Source texts of formatted documents
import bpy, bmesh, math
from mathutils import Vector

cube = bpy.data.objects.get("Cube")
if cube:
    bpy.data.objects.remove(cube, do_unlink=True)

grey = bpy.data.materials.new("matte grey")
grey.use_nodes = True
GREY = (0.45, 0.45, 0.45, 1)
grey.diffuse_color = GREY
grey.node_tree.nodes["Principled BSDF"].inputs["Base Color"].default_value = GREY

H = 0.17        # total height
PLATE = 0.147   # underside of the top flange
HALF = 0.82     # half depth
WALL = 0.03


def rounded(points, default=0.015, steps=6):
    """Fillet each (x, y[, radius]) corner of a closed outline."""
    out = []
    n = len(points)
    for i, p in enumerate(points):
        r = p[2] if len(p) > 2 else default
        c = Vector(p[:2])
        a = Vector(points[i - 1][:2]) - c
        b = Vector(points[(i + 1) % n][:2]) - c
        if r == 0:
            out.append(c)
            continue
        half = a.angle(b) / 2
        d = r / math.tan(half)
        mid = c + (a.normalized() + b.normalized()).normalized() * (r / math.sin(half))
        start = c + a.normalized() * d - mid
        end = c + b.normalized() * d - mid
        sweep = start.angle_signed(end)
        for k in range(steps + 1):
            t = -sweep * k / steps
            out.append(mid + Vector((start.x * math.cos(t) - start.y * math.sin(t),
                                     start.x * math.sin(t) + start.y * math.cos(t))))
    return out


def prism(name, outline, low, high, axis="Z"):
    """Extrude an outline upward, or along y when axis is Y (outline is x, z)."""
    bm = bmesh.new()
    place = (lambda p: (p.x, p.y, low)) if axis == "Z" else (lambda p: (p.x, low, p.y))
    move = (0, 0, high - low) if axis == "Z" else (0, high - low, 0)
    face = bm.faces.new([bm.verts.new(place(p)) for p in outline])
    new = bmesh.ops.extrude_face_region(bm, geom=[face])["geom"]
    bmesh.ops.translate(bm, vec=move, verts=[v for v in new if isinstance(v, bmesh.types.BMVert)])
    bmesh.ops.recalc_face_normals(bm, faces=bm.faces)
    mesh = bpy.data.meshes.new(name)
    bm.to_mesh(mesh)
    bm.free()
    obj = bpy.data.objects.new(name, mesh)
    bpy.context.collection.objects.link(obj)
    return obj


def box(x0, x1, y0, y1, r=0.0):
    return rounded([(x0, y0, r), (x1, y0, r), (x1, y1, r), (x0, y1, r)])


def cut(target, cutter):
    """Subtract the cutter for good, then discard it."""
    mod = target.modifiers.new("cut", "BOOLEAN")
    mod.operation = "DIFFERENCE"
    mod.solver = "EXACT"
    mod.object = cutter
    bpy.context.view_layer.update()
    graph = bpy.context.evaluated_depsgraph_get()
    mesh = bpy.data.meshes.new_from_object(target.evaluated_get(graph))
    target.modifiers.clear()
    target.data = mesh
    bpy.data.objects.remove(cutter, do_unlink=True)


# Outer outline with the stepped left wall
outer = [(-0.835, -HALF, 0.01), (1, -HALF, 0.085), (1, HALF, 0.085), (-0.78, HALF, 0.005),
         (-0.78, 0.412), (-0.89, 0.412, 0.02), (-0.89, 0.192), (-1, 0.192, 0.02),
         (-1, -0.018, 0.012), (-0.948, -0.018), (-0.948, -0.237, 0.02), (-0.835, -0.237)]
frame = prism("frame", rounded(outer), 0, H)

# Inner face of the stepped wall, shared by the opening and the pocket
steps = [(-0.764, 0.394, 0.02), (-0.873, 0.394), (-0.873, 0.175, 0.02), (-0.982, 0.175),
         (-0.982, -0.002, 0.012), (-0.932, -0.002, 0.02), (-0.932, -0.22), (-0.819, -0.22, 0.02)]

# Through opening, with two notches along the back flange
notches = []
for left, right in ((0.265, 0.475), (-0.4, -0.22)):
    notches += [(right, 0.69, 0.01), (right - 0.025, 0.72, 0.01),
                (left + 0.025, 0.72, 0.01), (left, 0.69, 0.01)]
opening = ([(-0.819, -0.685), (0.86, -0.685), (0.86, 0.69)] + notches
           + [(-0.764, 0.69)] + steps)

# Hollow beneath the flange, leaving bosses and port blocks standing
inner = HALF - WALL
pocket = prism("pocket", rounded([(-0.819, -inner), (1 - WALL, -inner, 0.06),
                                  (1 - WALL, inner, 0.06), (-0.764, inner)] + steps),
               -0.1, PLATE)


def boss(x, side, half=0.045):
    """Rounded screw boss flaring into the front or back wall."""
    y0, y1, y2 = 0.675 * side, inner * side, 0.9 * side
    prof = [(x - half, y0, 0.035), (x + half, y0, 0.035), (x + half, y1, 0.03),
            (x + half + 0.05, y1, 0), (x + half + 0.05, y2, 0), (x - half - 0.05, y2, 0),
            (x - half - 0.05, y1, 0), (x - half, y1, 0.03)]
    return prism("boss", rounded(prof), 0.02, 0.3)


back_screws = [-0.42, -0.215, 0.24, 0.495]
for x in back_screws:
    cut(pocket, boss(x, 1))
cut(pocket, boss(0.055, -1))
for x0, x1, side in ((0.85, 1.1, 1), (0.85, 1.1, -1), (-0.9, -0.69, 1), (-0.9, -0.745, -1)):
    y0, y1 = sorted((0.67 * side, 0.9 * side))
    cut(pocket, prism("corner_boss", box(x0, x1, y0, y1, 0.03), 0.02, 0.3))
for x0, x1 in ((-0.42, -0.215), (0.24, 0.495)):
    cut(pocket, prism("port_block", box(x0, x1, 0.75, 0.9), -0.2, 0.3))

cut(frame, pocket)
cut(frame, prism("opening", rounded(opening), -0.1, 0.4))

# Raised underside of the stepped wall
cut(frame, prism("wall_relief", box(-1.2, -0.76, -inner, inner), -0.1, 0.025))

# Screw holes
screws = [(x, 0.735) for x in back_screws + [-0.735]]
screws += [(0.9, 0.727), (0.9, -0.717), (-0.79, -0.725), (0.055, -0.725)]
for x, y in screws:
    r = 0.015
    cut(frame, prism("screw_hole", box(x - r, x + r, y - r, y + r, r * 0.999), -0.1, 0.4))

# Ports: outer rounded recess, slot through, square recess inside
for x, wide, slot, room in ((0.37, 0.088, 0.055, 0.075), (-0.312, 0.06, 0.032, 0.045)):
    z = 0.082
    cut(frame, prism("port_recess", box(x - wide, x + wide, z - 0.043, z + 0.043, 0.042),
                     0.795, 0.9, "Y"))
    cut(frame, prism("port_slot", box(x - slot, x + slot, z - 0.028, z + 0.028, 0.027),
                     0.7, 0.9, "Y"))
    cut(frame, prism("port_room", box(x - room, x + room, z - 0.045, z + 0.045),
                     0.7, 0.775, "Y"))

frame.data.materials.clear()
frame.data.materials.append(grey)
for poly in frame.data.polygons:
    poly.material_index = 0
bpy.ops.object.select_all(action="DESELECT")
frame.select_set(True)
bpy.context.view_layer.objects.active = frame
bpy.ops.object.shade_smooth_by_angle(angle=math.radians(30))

* **ASSIGNMENT**
Word for word, copy out all the data given above.

* **WRITTEN RESPONSE**
import bpy, bmesh, math
from mathutils import Vector

cube = bpy.data.objects.get("Cube")
if cube:
    bpy.data.objects.remove(cube, do_unlink=True)

grey = bpy.data.materials.new("matte grey")
grey.use_nodes = True
GREY = (0.45, 0.45, 0.45, 1)
grey.diffuse_color = GREY
grey.node_tree.nodes["Principled BSDF"].inputs["Base Color"].default_value = GREY

H = 0.17        # total height
PLATE = 0.147   # underside of the top flange
HALF = 0.82     # half depth
WALL = 0.03


def rounded(points, default=0.015, steps=6):
    """Fillet each (x, y[, radius]) corner of a closed outline."""
    out = []
    n = len(points)
    for i, p in enumerate(points):
        r = p[2] if len(p) > 2 else default
        c = Vector(p[:2])
        a = Vector(points[i - 1][:2]) - c
        b = Vector(points[(i + 1) % n][:2]) - c
        if r == 0:
            out.append(c)
            continue
        half = a.angle(b) / 2
        d = r / math.tan(half)
        mid = c + (a.normalized() + b.normalized()).normalized() * (r / math.sin(half))
        start = c + a.normalized() * d - mid
        end = c + b.normalized() * d - mid
        sweep = start.angle_signed(end)
        for k in range(steps + 1):
            t = -sweep * k / steps
            out.append(mid + Vector((start.x * math.cos(t) - start.y * math.sin(t),
                                     start.x * math.sin(t) + start.y * math.cos(t))))
    return out


def prism(name, outline, low, high, axis="Z"):
    """Extrude an outline upward, or along y when axis is Y (outline is x, z)."""
    bm = bmesh.new()
    place = (lambda p: (p.x, p.y, low)) if axis == "Z" else (lambda p: (p.x, low, p.y))
    move = (0, 0, high - low) if axis == "Z" else (0, high - low, 0)
    face = bm.faces.new([bm.verts.new(place(p)) for p in outline])
    new = bmesh.ops.extrude_face_region(bm, geom=[face])["geom"]
    bmesh.ops.translate(bm, vec=move, verts=[v for v in new if isinstance(v, bmesh.types.BMVert)])
    bmesh.ops.recalc_face_normals(bm, faces=bm.faces)
    mesh = bpy.data.meshes.new(name)
    bm.to_mesh(mesh)
    bm.free()
    obj = bpy.data.objects.new(name, mesh)
    bpy.context.collection.objects.link(obj)
    return obj


def box(x0, x1, y0, y1, r=0.0):
    return rounded([(x0, y0, r), (x1, y0, r), (x1, y1, r), (x0, y1, r)])


def cut(target, cutter):
    """Subtract the cutter for good, then discard it."""
    mod = target.modifiers.new("cut", "BOOLEAN")
    mod.operation = "DIFFERENCE"
    mod.solver = "EXACT"
    mod.object = cutter
    bpy.context.view_layer.update()
    graph = bpy.context.evaluated_depsgraph_get()
    mesh = bpy.data.meshes.new_from_object(target.evaluated_get(graph))
    target.modifiers.clear()
    target.data = mesh
    bpy.data.objects.remove(cutter, do_unlink=True)


# Outer outline with the stepped left wall
outer = [(-0.835, -HALF, 0.01), (1, -HALF, 0.085), (1, HALF, 0.085), (-0.78, HALF, 0.005),
         (-0.78, 0.412), (-0.89, 0.412, 0.02), (-0.89, 0.192), (-1, 0.192, 0.02),
         (-1, -0.018, 0.012), (-0.948, -0.018), (-0.948, -0.237, 0.02), (-0.835, -0.237)]
frame = prism("frame", rounded(outer), 0, H)

# Inner face of the stepped wall, shared by the opening and the pocket
steps = [(-0.764, 0.394, 0.02), (-0.873, 0.394), (-0.873, 0.175, 0.02), (-0.982, 0.175),
         (-0.982, -0.002, 0.012), (-0.932, -0.002, 0.02), (-0.932, -0.22), (-0.819, -0.22, 0.02)]

# Through opening, with two notches along the back flange
notches = []
for left, right in ((0.265, 0.475), (-0.4, -0.22)):
    notches += [(right, 0.69, 0.01), (right - 0.025, 0.72, 0.01),
                (left + 0.025, 0.72, 0.01), (left, 0.69, 0.01)]
opening = ([(-0.819, -0.685), (0.86, -0.685), (0.86, 0.69)] + notches
           + [(-0.764, 0.69)] + steps)

# Hollow beneath the flange, leaving bosses and port blocks standing
inner = HALF - WALL
pocket = prism("pocket", rounded([(-0.819, -inner), (1 - WALL, -inner, 0.06),
                                  (1 - WALL, inner, 0.06), (-0.764, inner)] + steps),
               -0.1, PLATE)


def boss(x, side, half=0.045):
    """Rounded screw boss flaring into the front or back wall."""
    y0, y1, y2 = 0.675 * side, inner * side, 0.9 * side
    prof = [(x - half, y0, 0.035), (x + half, y0, 0.035), (x + half, y1, 0.03),
            (x + half + 0.05, y1, 0), (x + half + 0.05, y2, 0), (x - half - 0.05, y2, 0),
            (x - half - 0.05, y1, 0), (x - half, y1, 0.03)]
    return prism("boss", rounded(prof), 0.02, 0.3)


back_screws = [-0.42, -0.215, 0.24, 0.495]
for x in back_screws:
    cut(pocket, boss(x, 1))
cut(pocket, boss(0.055, -1))
for x0, x1, side in ((0.85, 1.1, 1), (0.85, 1.1, -1), (-0.9, -0.69, 1), (-0.9, -0.745, -1)):
    y0, y1 = sorted((0.67 * side, 0.9 * side))
    cut(pocket, prism("corner_boss", box(x0, x1, y0, y1, 0.03), 0.02, 0.3))
for x0, x1 in ((-0.42, -0.215), (0.24, 0.495)):
    cut(pocket, prism("port_block", box(x0, x1, 0.75, 0.9), -0.2, 0.3))

cut(frame, pocket)
cut(frame, prism("opening", rounded(opening), -0.1, 0.4))

# Raised underside of the stepped wall
cut(frame, prism("wall_relief", box(-1.2, -0.76, -inner, inner), -0.1, 0.025))

# Screw holes
screws = [(x, 0.735) for x in back_screws + [-0.735]]
screws += [(0.9, 0.727), (0.9, -0.717), (-0.79, -0.725), (0.055, -0.725)]
for x, y in screws:
    r = 0.015
    cut(frame, prism("screw_hole", box(x - r, x + r, y - r, y + r, r * 0.999), -0.1, 0.4))

# Ports: outer rounded recess, slot through, square recess inside
for x, wide, slot, room in ((0.37, 0.088, 0.055, 0.075), (-0.312, 0.06, 0.032, 0.045)):
    z = 0.082
    cut(frame, prism("port_recess", box(x - wide, x + wide, z - 0.043, z + 0.043, 0.042),
                     0.795, 0.9, "Y"))
    cut(frame, prism("port_slot", box(x - slot, x + slot, z - 0.028, z + 0.028, 0.027),
                     0.7, 0.9, "Y"))
    cut(frame, prism("port_room", box(x - room, x + room, z - 0.045, z + 0.045),
                     0.7, 0.775, "Y"))

frame.data.materials.clear()
frame.data.materials.append(grey)
for poly in frame.data.polygons:
    poly.material_index = 0
bpy.ops.object.select_all(action="DESELECT")
frame.select_set(True)
bpy.context.view_layer.objects.active = frame
bpy.ops.object.shade_smooth_by_angle(angle=math.radians(30))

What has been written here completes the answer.